A couple of months after the St. Andrews announcement, however, Lincoln County Healthcare Director of Reimbursement Cathy Rose was reviewing critical access hospital regulations when she made an important discovery, Donovan said.
The regulations, according to Rose, give Lincoln County Healthcare the opportunity to keep the critical access subsidy for St. Andrews and apply it “across all services of Lincoln County Healthcare – Miles and St. Andrews,” Donovan said.
The regulations call it a “relocation,” and Lincoln County Healthcare began the process to relocate the critical access status to Damariscotta, working with the Center for Medicare and Medicaid Services and the Maine Rural Health and Primary Care Program.
Now, Lincoln County Healthcare has “preliminary approval” for the change from the Center for Medicare and Medicaid Services office in Boston.
According to Lincoln County Healthcare spokesman Scott Shott, only “a few legal and procedural steps” remain before the Lincoln County Healthcare and MaineHealth boards of trustees review and vote on the final plans. The votes will take place by October.
If all goes well, Miles Memorial Hospital and St. Andrews Hospital and Healthcare Center will merge into a single hospital corporation.
Lincoln County Healthcare plans to use the multimillion-dollar increase in revenue to make the hospital more affordable to people who pay out of pocket and people with private insurance.
“It’s hard to compete on an economy of scale basis with the [large hospitals], whether it be Mid Coast or Maine Medical Center or Pen Bay,” Donovan said. “Miles and St. Andrews, for quite a long time … have suffered from having higher prices, whether it’s on lab tests or a broken leg or surgery, colonoscopy, whatever it might be.
“Our focus, from a price and affordability perspective, is to decrease our prices as a result of this creation of a single critical access hospital for both communities,” Donovan said.
The hospital will adjust prices on a case-by-case basis for various services, Donovan said, but hopes to cut prices by an average of about 15 percent.
The change would also bring new regulations. Miles Memorial Hospital currently holds a license for as many as 38 inpatient beds. The new license would reduce this number to 25.
The reduction in beds will not be a problem, Donovan said.
“Our average daily census has stayed pretty steady over the last several years at just about 20,” Donovan said, and current trends do not point to an increase in the foreseeable future.
A couple of months ago, hospital officials reviewed census numbers for the previous year. The census exceeded 25 on just 8 to 9 days, more than half in one month.
“We feel confident we can manage that so there will be very few times when we have to worry about transferring patients because of the capacity issue,” Donovan said. “It doesn’t happen now and we don’t feel it’s going to happen in the future.”
The critical access status also requires an average stay of four days or less. “We’re good with that now,” Donovan said. “That’s something we always manage.”
“I want people in the Damariscotta region to know the level of service available at Miles is not going to change,” Donovan said.

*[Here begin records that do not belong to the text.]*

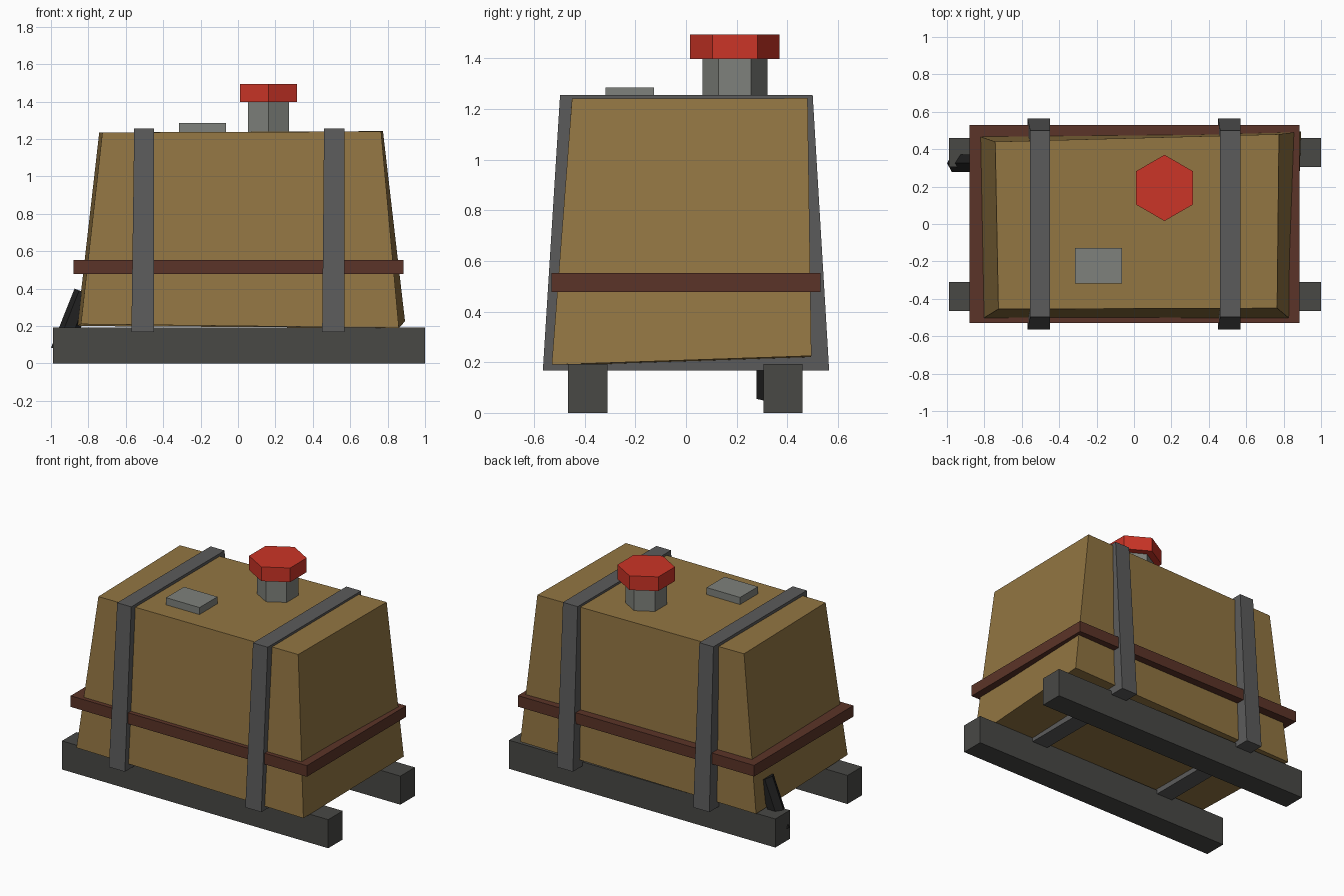
import bpy
import math
from mathutils import Vector

if "Cube" in bpy.data.objects:
    bpy.data.objects.remove(bpy.data.objects["Cube"])


def material(name, color):
    mat = bpy.data.materials.new(name)
    mat.diffuse_color = (*color, 1)
    mat.use_nodes = True
    mat.node_tree.nodes["Principled BSDF"].inputs["Base Color"].default_value = mat.diffuse_color
    return mat


TAN = material("tan", (0.29, 0.18, 0.055))
BROWN = material("brown", (0.105, 0.034, 0.021))
DARK = material("dark_grey", (0.065, 0.065, 0.06))
STRAP = material("strap_grey", (0.105, 0.105, 0.105))
STEEL = material("steel", (0.21, 0.22, 0.2))
RED = material("red", (0.6, 0.035, 0.02))
BLACK = material("black", (0.015, 0.015, 0.015))


def hexahedron(name, bottom, top, mat):
    """Six-sided block from four bottom and four top corners (counter-clockwise)."""
    faces = [(3, 2, 1, 0), (4, 5, 6, 7)]
    faces += [(i, (i + 1) % 4, (i + 1) % 4 + 4, i + 4) for i in range(4)]
    mesh = bpy.data.meshes.new(name)
    mesh.from_pydata(bottom + top, [], faces)
    mesh.materials.append(mat)
    obj = bpy.data.objects.new(name, mesh)
    bpy.context.collection.objects.link(obj)
    return obj


def rect(x0, x1, y0, y1, z):
    return [(x0, y0, z), (x1, y0, z), (x1, y1, z), (x0, y1, z)]


def box(name, x, y, z, mat):
    return hexahedron(name, rect(*x, *y, z[0]), rect(*x, *y, z[1]), mat)


def hex_prism(name, start, end, radius, mat, spin=0.0):
    """Six-sided prism running between two points."""
    a, b = Vector(start), Vector(end)
    bpy.ops.mesh.primitive_cylinder_add(vertices=6, radius=radius, depth=(b - a).length)
    obj = bpy.context.object
    obj.name = name
    lean = math.atan2(b.x - a.x, b.z - a.z)
    obj.location = (a + b) / 2
    obj.rotation_euler = (0, lean, spin)
    obj.data.materials.append(mat)
    if spin:
        # spin about the prism's own axis before leaning
        obj.rotation_mode = 'ZYX'
        obj.rotation_euler = (0, lean, spin)
    return obj


# Skids
box("front_skid", (-0.99, 1.0), (-0.465, -0.31), (0, 0.193), DARK)
box("back_skid", (-0.99, 1.0), (0.305, 0.46), (0, 0.193), DARK)

# Slightly crooked tapered tank
hexahedron("tank_body",
           [(-0.84, -0.525, 0.21), (0.86, -0.53, 0.19), (0.893, 0.495, 0.225), (-0.86, 0.48, 0.2)],
           [(-0.725, -0.455, 1.235), (0.765, -0.45, 1.24), (0.775, 0.48, 1.242), (-0.742, 0.44, 1.235)],
           TAN)

# Band around the tank
box("waist_band", (-0.88, 0.886), (-0.53, 0.53), (0.477, 0.552), BROWN)

# Tapered straps wrapping over and under
for name, b, t in (("left_strap", (-0.57, -0.45), (-0.555, -0.45)),
                   ("right_strap", (0.45, 0.57), (0.46, 0.57))):
    hexahedron(name, rect(*b, -0.565, 0.565, 0.167), rect(*t, -0.497, 0.5, 1.255), STRAP)

# Filler neck, cap and top plate
hex_prism("filler_neck", (0.163, 0.193, 1.22), (0.163, 0.193, 1.41), 0.128, STEEL)
hex_prism("filler_cap", (0.163, 0.193, 1.397), (0.163, 0.193, 1.493), 0.177, RED)
box("top_plate", (-0.315, -0.065), (-0.318, -0.127), (1.22, 1.285), STEEL)

# Leaning spout at the back left corner
hex_prism("drain_spout", (-0.949, 0.325, 0.065), (-0.824, 0.325, 0.38), 0.054, BLACK, math.radians(30))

“I think the direct benefit is going to be seen by the community as we’re able to reduce prices and be more confident about sustainability in the long run,” he said.
The sustainability of primary care practices is especially important in rural health care.

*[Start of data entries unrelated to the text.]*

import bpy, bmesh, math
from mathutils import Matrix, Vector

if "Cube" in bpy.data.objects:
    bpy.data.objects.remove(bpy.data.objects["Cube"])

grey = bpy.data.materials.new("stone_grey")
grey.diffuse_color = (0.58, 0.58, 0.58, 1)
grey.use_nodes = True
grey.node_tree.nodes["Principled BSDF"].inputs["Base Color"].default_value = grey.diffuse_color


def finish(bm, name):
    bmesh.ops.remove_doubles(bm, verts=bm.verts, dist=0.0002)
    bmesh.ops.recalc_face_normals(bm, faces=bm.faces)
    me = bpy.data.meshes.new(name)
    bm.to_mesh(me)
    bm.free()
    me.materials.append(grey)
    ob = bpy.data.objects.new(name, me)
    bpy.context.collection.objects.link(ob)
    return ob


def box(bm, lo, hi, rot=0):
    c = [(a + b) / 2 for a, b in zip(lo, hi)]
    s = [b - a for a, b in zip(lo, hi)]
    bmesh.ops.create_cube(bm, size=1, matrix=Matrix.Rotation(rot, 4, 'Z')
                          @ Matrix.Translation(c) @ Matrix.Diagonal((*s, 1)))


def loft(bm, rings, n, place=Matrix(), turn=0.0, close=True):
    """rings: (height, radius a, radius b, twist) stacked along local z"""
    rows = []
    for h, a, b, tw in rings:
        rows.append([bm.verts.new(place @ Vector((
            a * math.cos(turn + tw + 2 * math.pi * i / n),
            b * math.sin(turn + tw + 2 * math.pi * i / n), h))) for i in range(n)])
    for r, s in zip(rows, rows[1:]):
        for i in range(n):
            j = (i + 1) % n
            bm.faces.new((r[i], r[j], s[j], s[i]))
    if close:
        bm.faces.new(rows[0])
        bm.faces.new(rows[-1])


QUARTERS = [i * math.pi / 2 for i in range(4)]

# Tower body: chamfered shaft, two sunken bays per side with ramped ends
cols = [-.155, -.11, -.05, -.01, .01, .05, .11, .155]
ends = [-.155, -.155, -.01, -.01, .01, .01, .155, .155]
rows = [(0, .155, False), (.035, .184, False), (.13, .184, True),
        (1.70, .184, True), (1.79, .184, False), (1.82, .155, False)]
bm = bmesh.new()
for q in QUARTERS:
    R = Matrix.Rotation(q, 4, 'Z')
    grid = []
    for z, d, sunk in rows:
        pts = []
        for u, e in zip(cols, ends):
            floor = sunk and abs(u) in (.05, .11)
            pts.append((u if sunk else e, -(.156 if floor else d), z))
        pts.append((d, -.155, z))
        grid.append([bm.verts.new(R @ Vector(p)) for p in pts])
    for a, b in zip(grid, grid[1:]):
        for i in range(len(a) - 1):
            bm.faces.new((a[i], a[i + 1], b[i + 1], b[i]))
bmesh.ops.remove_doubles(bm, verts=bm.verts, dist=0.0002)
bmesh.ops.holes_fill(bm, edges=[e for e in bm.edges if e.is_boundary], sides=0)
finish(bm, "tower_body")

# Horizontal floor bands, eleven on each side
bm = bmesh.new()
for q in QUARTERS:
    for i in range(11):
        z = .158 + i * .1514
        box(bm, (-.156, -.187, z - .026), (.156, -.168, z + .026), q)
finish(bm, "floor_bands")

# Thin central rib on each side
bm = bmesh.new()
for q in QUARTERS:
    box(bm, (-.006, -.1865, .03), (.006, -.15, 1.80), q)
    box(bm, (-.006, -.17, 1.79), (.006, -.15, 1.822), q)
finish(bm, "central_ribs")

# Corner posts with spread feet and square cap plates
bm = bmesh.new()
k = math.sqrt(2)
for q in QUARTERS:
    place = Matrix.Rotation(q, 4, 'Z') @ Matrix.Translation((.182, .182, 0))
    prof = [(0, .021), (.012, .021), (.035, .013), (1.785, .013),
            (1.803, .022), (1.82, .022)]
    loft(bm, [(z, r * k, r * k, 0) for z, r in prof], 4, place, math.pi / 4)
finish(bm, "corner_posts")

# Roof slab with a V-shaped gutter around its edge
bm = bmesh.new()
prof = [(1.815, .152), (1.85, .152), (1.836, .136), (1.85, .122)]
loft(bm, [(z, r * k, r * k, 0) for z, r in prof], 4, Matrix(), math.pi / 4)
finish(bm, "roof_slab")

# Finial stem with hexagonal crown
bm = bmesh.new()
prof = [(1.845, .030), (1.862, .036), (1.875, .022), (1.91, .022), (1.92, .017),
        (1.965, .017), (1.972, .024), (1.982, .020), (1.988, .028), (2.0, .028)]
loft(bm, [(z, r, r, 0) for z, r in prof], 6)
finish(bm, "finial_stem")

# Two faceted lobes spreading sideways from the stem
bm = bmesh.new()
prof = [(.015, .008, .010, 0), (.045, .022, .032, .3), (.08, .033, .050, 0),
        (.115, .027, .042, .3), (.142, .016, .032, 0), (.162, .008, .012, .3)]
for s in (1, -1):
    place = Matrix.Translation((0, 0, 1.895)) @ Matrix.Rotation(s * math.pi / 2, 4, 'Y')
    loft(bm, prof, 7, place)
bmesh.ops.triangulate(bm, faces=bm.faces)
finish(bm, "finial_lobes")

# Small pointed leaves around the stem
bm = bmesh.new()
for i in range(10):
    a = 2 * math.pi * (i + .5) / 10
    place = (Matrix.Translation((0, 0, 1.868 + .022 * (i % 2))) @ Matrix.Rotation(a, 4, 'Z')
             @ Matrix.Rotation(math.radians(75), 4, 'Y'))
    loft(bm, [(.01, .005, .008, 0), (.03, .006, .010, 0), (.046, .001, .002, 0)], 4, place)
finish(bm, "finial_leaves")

“In a county like ours … our future depends on the strength of the primary care network and having enough primary care providers – physicians, nurse practitioners, physician’s assistants – to care for our community,” Donovan said.

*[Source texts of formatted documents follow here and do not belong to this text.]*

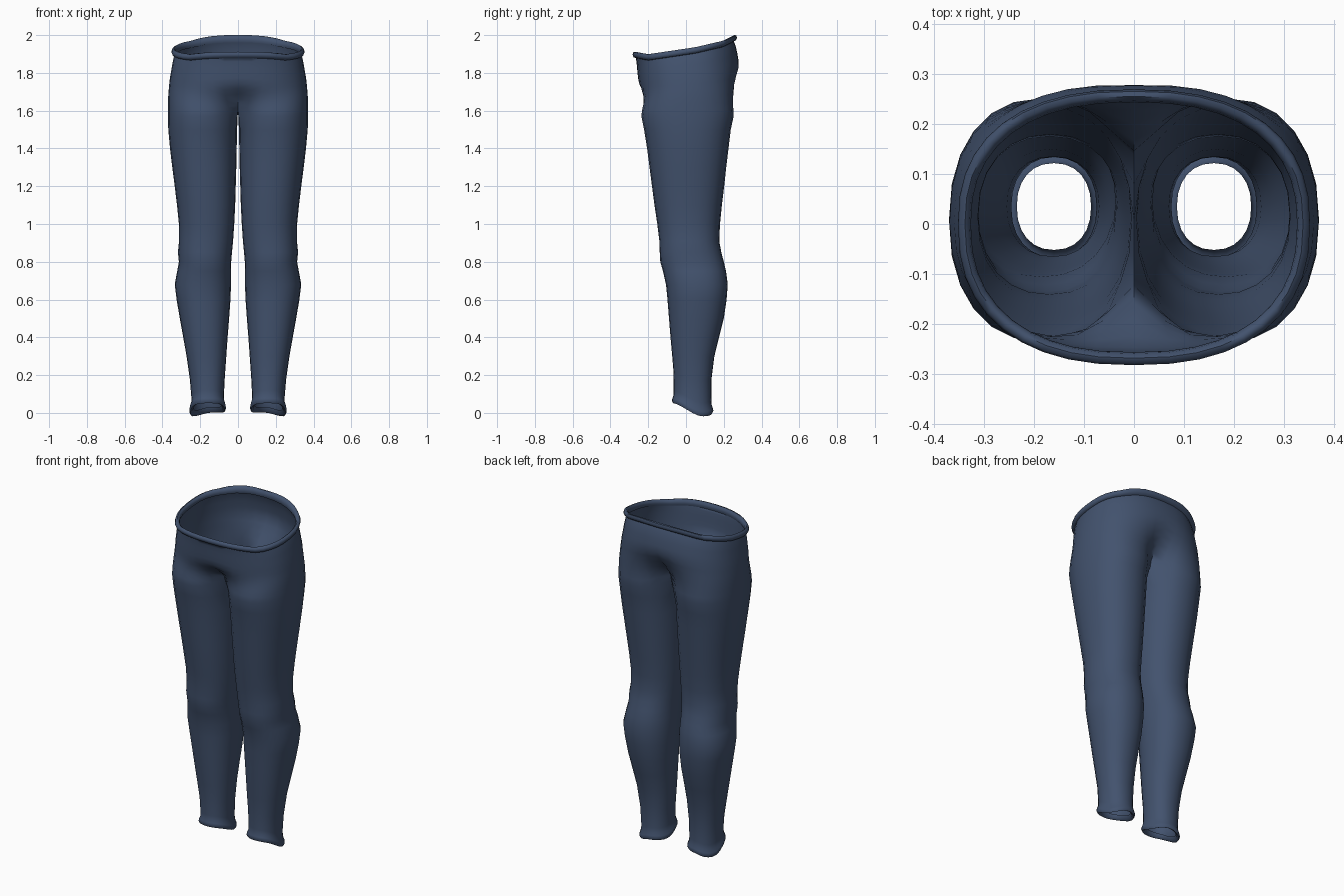
import bpy, bmesh, math

if "Cube" in bpy.data.objects:
    bpy.data.objects.remove(bpy.data.objects["Cube"])

N = 24          # sides of a leg
SEAM = 2        # leg vertices each side of the innermost one that lie on the crotch

# leg stations: height, inner x, outer x, front y, back y
LEG = [(0.075, .072, .249, -.066, .136), (0.11, .075, .246, -.066, .134),
       (0.20, .070, .255, -.065, .135), (0.30, .062, .272, -.073, .150),
       (0.40, .055, .290, -.082, .175), (0.50, .047, .308, -.090, .200),
       (0.60, .040, .325, -.098, .215), (0.68, .037, .335, -.106, .221),
       (0.75, .037, .322, -.122, .212), (0.80, .036, .313, -.136, .200),
       (0.85, .032, .318, -.139, .187), (0.91, .026, .312, -.141, .176),
       (1.00, .020, .313, -.152, .180), (1.10, .015, .323, -.167, .190),
       (1.20, .012, .335, -.180, .202), (1.30, .009, .348, -.193, .213),
       (1.40, .007, .360, -.206, .225), (1.50, .005, .369, -.222, .237),
       (1.57, .000, .371, -.236, .252)]
# hip stations: share of the way up, half width, front y, back y
HIP = [(0, .371, -.236, .262), (.3, .368, -.245, .287), (.6, .360, -.254, .284),
       (.85, .346, -.261, .268), (1, .335, -.265, .252)]


def interp(table, t):
    for a, b in zip(table, table[1:]):
        if t <= b[0]:
            f = max(0, (t - a[0]) / (b[0] - a[0]))
            return [p + (q - p) * f for p, q in zip(a[1:], b[1:])]
    return list(table[-1][1:])


def smooth(t):
    t = min(1, max(0, t))
    return t * t * (3 - 2 * t)


def power(v, p):
    return math.copysign(abs(v) ** p, v)


def leg_point(k, xi, xo, yf, yb, grow=0):
    a = 2 * math.pi * k / N         # starts inside, turns through the front
    x = (xi + xo) / 2 - ((xo - xi) / 2 + grow) * power(math.cos(a), .9)
    y = (yf + yb) / 2 - ((yb - yf) / 2 + grow) * power(math.sin(a), .9)
    return x, y


def waist_height(y):
    return interp([(-.28, 1.893), (-.2, 1.878), (.05, 1.915), (.2, 1.95), (.26, 1.982)], y)[0]


def hem_tilt(x, y):
    back = smooth((y + .08) / .17)
    return .01 - .05 * back - .02 * smooth((x - .14) / .1) * back


def hip_point(k, u, grow=0):
    t = (k - SEAM) / (N - 2 * SEAM)             # front seam to back seam
    rx, yf, yb = interp(HIP, u)
    a, cy = math.pi * t, 0.0
    hx = (rx + grow) * power(math.sin(a), .84)
    side = (yf - grow) if t < .5 else (yb + grow)
    hy = cy + abs(side) * -power(math.cos(a), .84)
    lx, ly = leg_point(k, *LEG[-1][1:])
    b = smooth(u / (.55 if t < .5 else .68))
    x, y = lx + (hx - lx) * b, ly + (hy - ly) * b
    if k in (SEAM, N - SEAM):
        x = 0
    low = 1.57 + .035 * smooth(1 - lx / .12)
    return x, y, low + (waist_height(hy) - low) * u


bm = bmesh.new()


def bridge(a, b, closed):
    for i in range(len(a) if closed else len(a) - 1):
        j = (i + 1) % len(a)
        bm.faces.new((a[i], a[j], b[j], b[i]))


# rolled hem, then the leg up to the crotch
rings = []
for grow, dz in ((-.014, .012), (-.008, -.012), (.003, -.018), (.009, -.006), (.006, .008)):
    ring = []
    for k in range(N):
        x, y = leg_point(k, *LEG[0][1:], grow)
        ring.append(bm.verts.new((x, y, .06 + dz + hem_tilt(x, y))))
    rings.append(ring)
for z, *size in LEG:
    ring = []
    for k in range(N):
        x, y = leg_point(k, *size)
        h = z + .01 * (z < .1) + hem_tilt(x, y) * smooth(1 - (z - .075) / .25)
        if z == LEG[-1][0]:
            if min(k, N - k) <= SEAM:
                x = 0                           # crotch seam
            h += .035 * smooth(1 - x / .12)
        ring.append(bm.verts.new((x, y, h)))
    rings.append(ring)
for a, b in zip(rings, rings[1:]):
    bridge(a, b, True)

# hips, then the rolled waistband
rows = [rings[-1][SEAM:N - SEAM + 1]]
for u in (.1, .2, .3, .4, .5, .6, .7, .8, .9):
    rows.append([bm.verts.new(hip_point(k, u)) for k in range(SEAM, N - SEAM + 1)])
for grow, dz in ((.001, -.012), (.012, -.010), (.018, .003), (.014, .016), (.004, .021),
                 (-.005, .014), (-.008, .0), (-.004, -.014)):
    row = []
    for k in range(SEAM, N - SEAM + 1):
        x, y, z = hip_point(k, 1, grow)
        row.append(bm.verts.new((x, y, z + dz)))
    rows.append(row)
for a, b in zip(rows, rows[1:]):
    bridge(a, b, False)

# mirror the half and weld the centre seam
geom = bm.verts[:] + bm.edges[:] + bm.faces[:]
bmesh.ops.mirror(bm, geom=geom, axis='X', merge_dist=.0005)
bmesh.ops.remove_doubles(bm, verts=bm.verts[:], dist=.0005)
bmesh.ops.recalc_face_normals(bm, faces=bm.faces[:])
outer = max(bm.faces, key=lambda f: f.calc_center_median().x)
if outer.normal.x < 0:
    bmesh.ops.reverse_faces(bm, faces=bm.faces[:])

mesh = bpy.data.meshes.new("trousers")
bm.to_mesh(mesh)
bm.free()
trousers = bpy.data.objects.new("trousers", mesh)
bpy.context.collection.objects.link(trousers)

denim = bpy.data.materials.new("denim blue")
denim.diffuse_color = (.055, .085, .155, 1)
denim.use_nodes = True
denim.node_tree.nodes["Principled BSDF"].inputs["Base Color"].default_value = denim.diffuse_color
mesh.materials.append(denim)

bpy.context.view_layer.objects.active = trousers
trousers.select_set(True)
bpy.ops.object.shade_smooth_by_angle(angle=math.radians(60))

Every patient needs someone “who has the broad perspective” about their care and wellness, not just the ability to treat the occasional illness or injury, Donovan said.
“The ability to sustain those primary care practices is the absolute key to our success in the future, and our ability to maintain services to the communities and this critical access subsidy will just help us do that better than we might do otherwise,” Donovan said.